Mumbai: India may miss its target of tripling tea exports to Pakistan, the world’s third biggest buyer, as the terror attacks on Mumbai threaten trade between the two nations.
The country planned to boost sales to Pakistan to more than 20 million kg in the next three years, one-tenth of total output, from 5.47 million kg in 2007, Basudeb Banerjee, chairman of the state-run Tea Board of India, said from Kolkata. The target may not be met after India blamed elements within Pakistan for the assaults, he said.

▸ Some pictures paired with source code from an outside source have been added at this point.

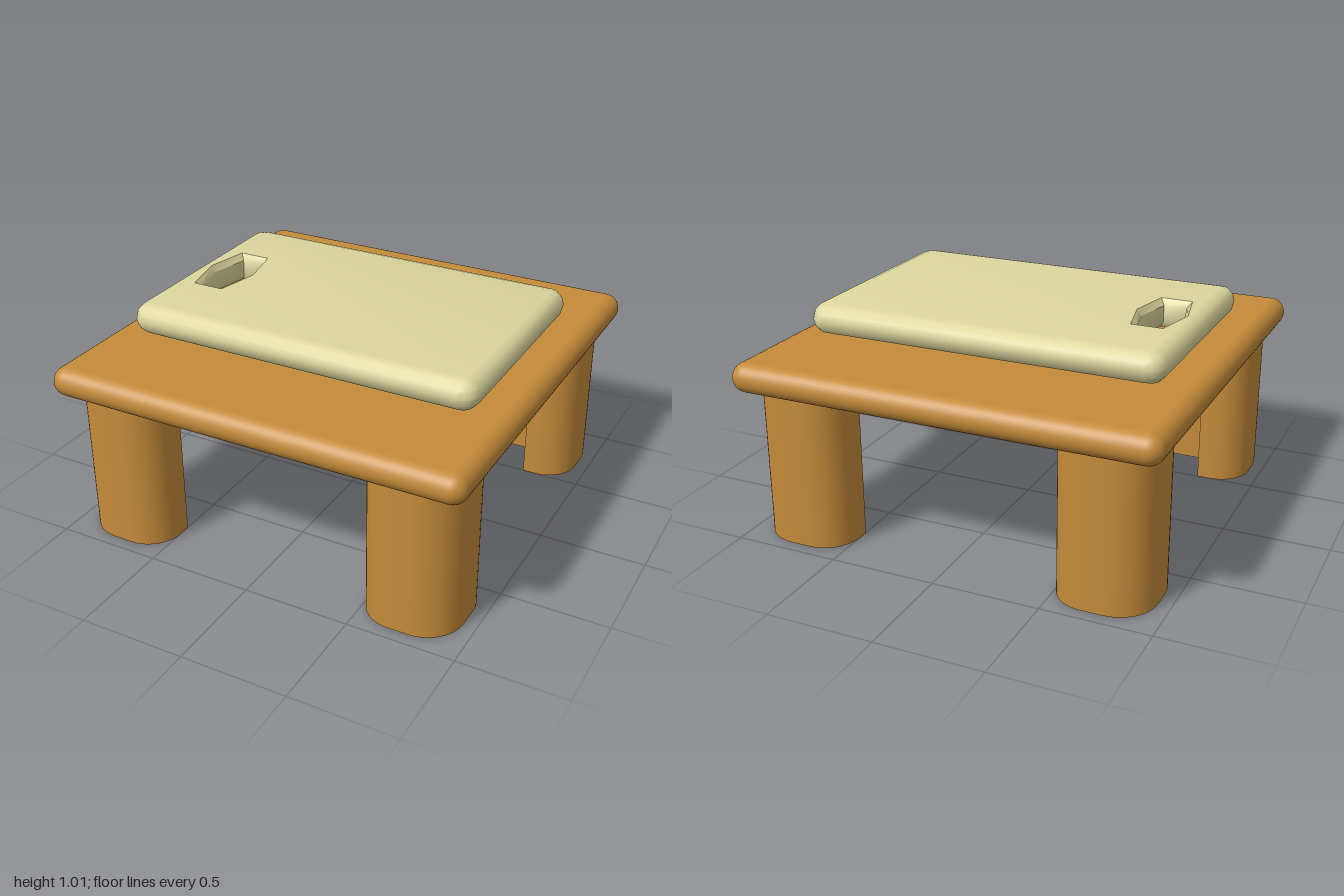
import * as THREE from 'three';
import { mergeGeometries, toCreasedNormals } from 'three/addons/utils/BufferGeometryUtils.js';
import { RoundedBoxGeometry } from 'three/addons/geometries/RoundedBoxGeometry.js';

const wood = new THREE.MeshStandardMaterial({ name: 'warm wood', color: 0xc48b3a });
const cream = new THREE.MeshStandardMaterial({ name: 'pale cream', color: 0xdcd79e });

// Counter-clockwise rectangle outline with rounded corners
function roundedRect(hx, hy, r, n = 4) {
  const pts = [];
  [[1, 1], [-1, 1], [-1, -1], [1, -1]].forEach(([sx, sy], q) => {
    for (let i = 0; i <= n; i++) {
      const a = (q + i / n) * Math.PI / 2;
      pts.push(new THREE.Vector2(sx * (hx - r) + r * Math.cos(a), sy * (hy - r) + r * Math.sin(a)));
    }
  });
  return pts;
}

// Wall through a stack of { pts, z } loops, lowest first
function band(loops) {
  const pos = [], index = [], n = loops[0].pts.length;
  loops.forEach(({ pts, z }) => pts.forEach((p) => pos.push(p.x, p.y, z)));
  for (let k = 0; k < loops.length - 1; k++) {
    for (let i = 0; i < n; i++) {
      const a = k * n + i, b = k * n + (i + 1) % n;
      index.push(a, b, b + n, a, b + n, a + n);
    }
  }
  const g = new THREE.BufferGeometry();
  g.setAttribute('position', new THREE.Float32BufferAttribute(pos, 3));
  g.setIndex(index);
  return g;
}

// Clockwise six-sided handle hole
function holeLoop(flatHalf, tipHalf, length) {
  return [[-flatHalf, length], [flatHalf, length], [tipHalf, 0],
    [flatHalf, -length], [-flatHalf, -length], [-tipHalf, 0]]
    .map(([x, y]) => new THREE.Vector2(x - 0.66, y));
}

// Board slab with round edges and a bevelled handle hole
function boardGeometry() {
  const half = 0.07, round = 0.065, outer = [];
  for (let i = 0; i <= 6; i++) {
    const t = (i / 6 - 0.5) * Math.PI;
    const inset = round * (1 - Math.cos(t));
    outer.push({ pts: roundedRect(0.855 - inset, 0.57 - inset, 0.08 - inset), z: half * Math.sin(t) });
  }
  const rim = holeLoop(0.075, 0.12, 0.21), throat = holeLoop(0.055, 0.1, 0.19);
  const hole = [{ pts: rim, z: -half }, { pts: throat, z: -0.04 }, { pts: throat, z: 0.04 }, { pts: rim, z: half }];

  const face = new THREE.Shape(outer[6].pts);
  face.holes.push(new THREE.Path(rim));
  const top = new THREE.ShapeGeometry(face);
  top.deleteAttribute('uv');
  top.deleteAttribute('normal');
  const bottom = top.clone().rotateX(Math.PI);
  top.translate(0, 0, half);
  bottom.translate(0, 0, -half);
  const merged = mergeGeometries([band(outer), band(hole), top, bottom]);
  return toCreasedNormals(merged.rotateX(-Math.PI / 2), 0.6);
}

// Leg: rounded square post with the inner quarter cut away
function legGeometry() {
  const r = 0.16, o = 0.22;
  const s = new THREE.Shape();
  s.moveTo(0, 0);
  s.lineTo(0, -o);
  s.lineTo(o - r, -o);
  s.absarc(o - r, r - o, r, -Math.PI / 2, 0, false);
  s.absarc(o - 0.18, o - 0.18, 0.18, 0, Math.PI / 2, false);
  s.absarc(r - o, o - r, r, Math.PI / 2, Math.PI, false);
  s.lineTo(-o, 0);
  s.closePath();
  const g = new THREE.ExtrudeGeometry(s, { depth: 0.74, bevelEnabled: false, curveSegments: 6 });
  return toCreasedNormals(g.rotateX(-Math.PI / 2), 0.6);
}

export function createModel() {
  const model = new THREE.Group();
  model.name = 'tableWithBoard';

  const add = (name, geometry, material, x, y, z) => {
    const mesh = new THREE.Mesh(geometry, material);
    mesh.name = name;
    mesh.position.set(x, y, z);
    model.add(mesh);
    return mesh;
  };

  add('tableTop', new RoundedBoxGeometry(2, 0.14, 2, 4, 0.07), wood, 0, 0.78, 0);
  add('cuttingBoard', boardGeometry(), cream, 0, 0.945, 0);

  // Four legs, each turned so its notch faces the centre
  const leg = legGeometry();
  const names = ['backLeftLeg', 'backRightLeg', 'frontRightLeg', 'frontLeftLeg'];
  [[1, -1], [-1, -1], [-1, 1], [1, 1]].forEach(([sx, sz], i) => {
    add(names[i], leg, wood, sx * 0.72, 0, sz * 0.72).rotation.y = i * Math.PI / 2;
  });

  return model;
}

Rising tensions with Pakistan may undermine India’s plan to diversify away from traditional markets including Russia, where demand for tea and other commodities has declined because of the credit crisis. India, the world’s biggest producer, sells about a quarter of its annual 800 million kg output overseas.
“We were hoping that Pakistan would buy more but with what has happened in Mumbai, it is a million dollar question,” said Aditya Khaitan, managing director of Mcleod Russel India Ltd, the nation’s biggest tea grower. “Seeing the way things are panning out, we feel it’s going to be much more difficult for trade between the two countries to happen.”
Ties between the two nations, which have fought three wars, started to improve in April 2003 and led to the restoration of diplomatic, sporting and transportation links. In October 2007, cargo truck service was permitted along the Attari-Wagah border crossing, a move expected to boost trade.
Tea sales to Pakistan totalled 4.3 million kg in the January-July period, up 54% from a year ago, according to the most recent data from the Tea Board.
Uncertain times: Workers in a tea garden in Darjeeling, West Bengal. India’s plan to boost sales of tea to Pakistan in the next three years may take a hit if tension between the two countries continues to escalate. Indranil Bhoumik / Mint
Opening up the land border was seen as the biggest step to boost tea trade, Tea Board’s Banerjee said. “We’ll continue to push to grow exports to Pakistan as it is a key market.”
Trade between the nuclear-armed neighbours was dented after they massed more than a million troops on their 2,898km border following an attack on the Indian Parliament in 2001. Pakistan denied allegations by India that it had a role in the assault. Tensions eased after they began withdrawing troops a year later.
Pakistan’s exports to India totalled $287.8 million in the year ended 31 March, a fivefold increase from four years earlier, according to India’s trade ministry. Shipments from India jumped almost seven times to $1.94 billion in the period.
If the tension keeps building up, trade, including tea imports, is certain to be affected, said Mohammad Altaf Borra, former chairman and member of the executive committee of the Pakistan Tea Association.
India has blamed the assaults, which began 26 November and left at least 183 people dead, on a Pakistani group. It has asked its neighbour to extradite 20 people suspected of involvement in terrorism, including the alleged mastermind of the attacks.
Pakistani President Asif Ali Zardari denied his government was involved in the attack and said in an interview with CNN the gunmen were “stateless actors”.
India’s total tea shipments may still exceed 200 million kg this year because it expects to benefit from reduced supplies from Kenya and increased demand from Iraq, Tea Board’s Banerjee said. Exports were 156.7 million kg last year.
Russia cut purchases of tea by 20% in auctions from October, RIA Novosti reported last month, citing a grouping of tea and coffee producers. The country buys about 170,000 tonnes of tea a year, the news agency said. African tea prices for most grades rose this week for the first time since 14 October at the world’s largest auction in the Kenyan port city of Mombasa, Africa Tea Brokers Ltd said. Top prices for 17 grades increased and three fell, while four were unchanged at the weekly sale, the broker said on 2 December.
Farhan Sharif from Karachi contributed to this story.